Content starts
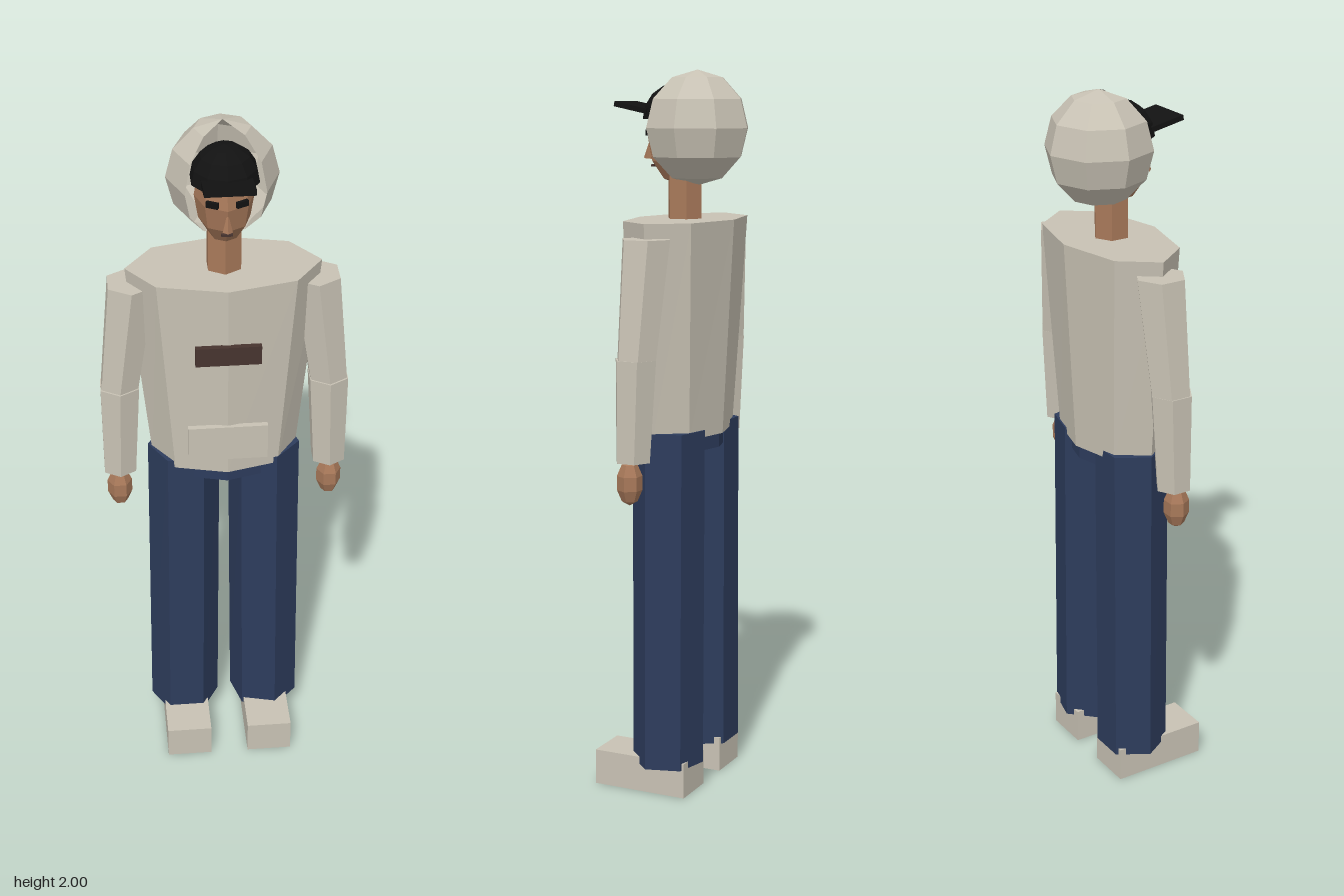
import * as THREE from 'three';

const mat = (name, color, side = THREE.FrontSide) => {
  const m = new THREE.MeshStandardMaterial({ color, flatShading: true, side });
  m.name = name;
  return m;
};

export function createModel() {
  const cream = mat('cream cloth', 0xc8c2b4, THREE.DoubleSide);
  const denim = mat('navy denim', 0x2d3c5c);
  const skin = mat('skin', 0xa8795a);
  const black = mat('black', 0x121212);
  const brown = mat('dark brown', 0x47342f);

  const group = new THREE.Group();
  const add = (name, geometry, material, x = 0, y = 0, z = 0) => {
    const mesh = new THREE.Mesh(geometry, material);
    mesh.name = name;
    mesh.position.set(x, y, z);
    group.add(mesh);
    return mesh;
  };
  const box = (name, material, w, h, d, x, y, z) =>
    add(name, new THREE.BoxGeometry(w, h, d), material, x, y, z);

  // Faceted tube with horizontal rings; each end is [x, y, z, radiusX, radiusZ]
  const limb = (name, material, sides, top, bottom, turn = 0) => {
    const g = new THREE.CylinderGeometry(1, 1, 1, sides, 1, false, turn);
    const p = g.attributes.position;
    for (let i = 0; i < p.count; i++) {
      const e = p.getY(i) > 0 ? top : bottom;
      p.setXYZ(i, e[0] + p.getX(i) * e[3], e[1], e[2] + p.getZ(i) * e[4]);
    }
    g.computeVertexNormals();
    return add(name, g, material);
  };
  const ellipsoid = (name, material, w, h, rx, ry, rz, x, y, z) =>
    add(name, new THREE.SphereGeometry(1, w, h).scale(rx, ry, rz), material, x, y, z);

  // Sweater with front pocket and chest patch
  limb('torso', cream, 8, [0, 1.6, -0.01, 0.26, 0.143], [0, 1.01, -0.003, 0.2, 0.118]);
  box('chestPatch', brown, 0.175, 0.055, 0.016, 0, 1.407, 0.132);
  box('frontPocket', cream, 0.216, 0.106, 0.016, 0, 1.118, 0.12);

  // Trousers
  limb('hips', denim, 8, [0, 1.02, -0.005, 0.17, 0.105], [0, 0.97, -0.005, 0.17, 0.105]);

  for (const s of [1, -1]) {
    const side = s > 0 ? 'left' : 'right';
    const turn = THREE.MathUtils.degToRad(s > 0 ? 16 : 30);
    limb(side + 'Leg', denim, 6,
      [s * 0.112, 1.03, -0.01, 0.1, 0.1], [s * 0.12, 0.08, -0.01, 0.101, 0.1], turn);
    box(side + 'Shoe', cream, 0.13, 0.1, 0.277, s * 0.12, 0.05, 0.0485);

    // Sleeves and hands
    limb(side + 'UpperArm', cream, 6,
      [s * 0.245, 1.56, -0.01, 0.07, 0.07], [s * 0.285, 1.24, 0, 0.057, 0.057]);
    limb(side + 'Forearm', cream, 6,
      [s * 0.285, 1.245, 0.002, 0.06, 0.06], [s * 0.292, 0.97, 0.008, 0.05, 0.05]);
    ellipsoid(side + 'Hand', skin, 6, 5, 0.036, 0.062, 0.036, s * 0.295, 0.912, 0.017);

    // Eyes lie on the slanted front facets of the face
    const eye = box(side + 'Eye', black, 0.033, 0.016, 0.009, s * 0.038, 1.832, 0.091);
    eye.rotation.y = s * 0.48;
  }

  // Neck and face
  limb('neck', skin, 6, [0, 1.75, -0.005, 0.05, 0.05], [0, 1.59, -0.005, 0.05, 0.05]);
  ellipsoid('face', skin, 8, 6, 0.078, 0.13, 0.098, 0, 1.82, 0.01);
  const nose = add('nose', new THREE.ConeGeometry(0.013, 0.055, 4), skin, 0, 1.788, 0.104);
  nose.rotation.x = -0.12;
  box('mouth', brown, 0.03, 0.006, 0.008, 0, 1.742, 0.087);

  // Hood, open at the front
  const hood = new THREE.SphereGeometry(1, 6, 6, Math.PI * 0.75, Math.PI * 1.5);
  add('hood', hood.scale(0.147, 0.155, 0.147), cream, 0, 1.845, -0.043);

  // Cap with brim
  const dome = new THREE.SphereGeometry(1, 10, 4, Math.PI / 10, Math.PI * 2, 0, Math.PI / 2);
  add('capDome', dome.scale(0.091, 0.096, 0.092), black, 0, 1.868, 0.022);
  const underside = new THREE.CircleGeometry(1, 10, Math.PI / 10).rotateX(Math.PI / 2);
  add('capUnderside', underside.scale(0.091, 1, 0.092), black, 0, 1.868, 0.022);
  const brim = box('capBrim', black, 0.13, 0.014, 0.1, 0, 1.899, 0.129);
  brim.rotation.x = -0.2;

  return group;
}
Content ends
→ TASK INSTRUCTIONS: Once you have read the records above, say how many of their lines contain the word "black", giving only that figure.

→ THE COMPLETED TASK: 5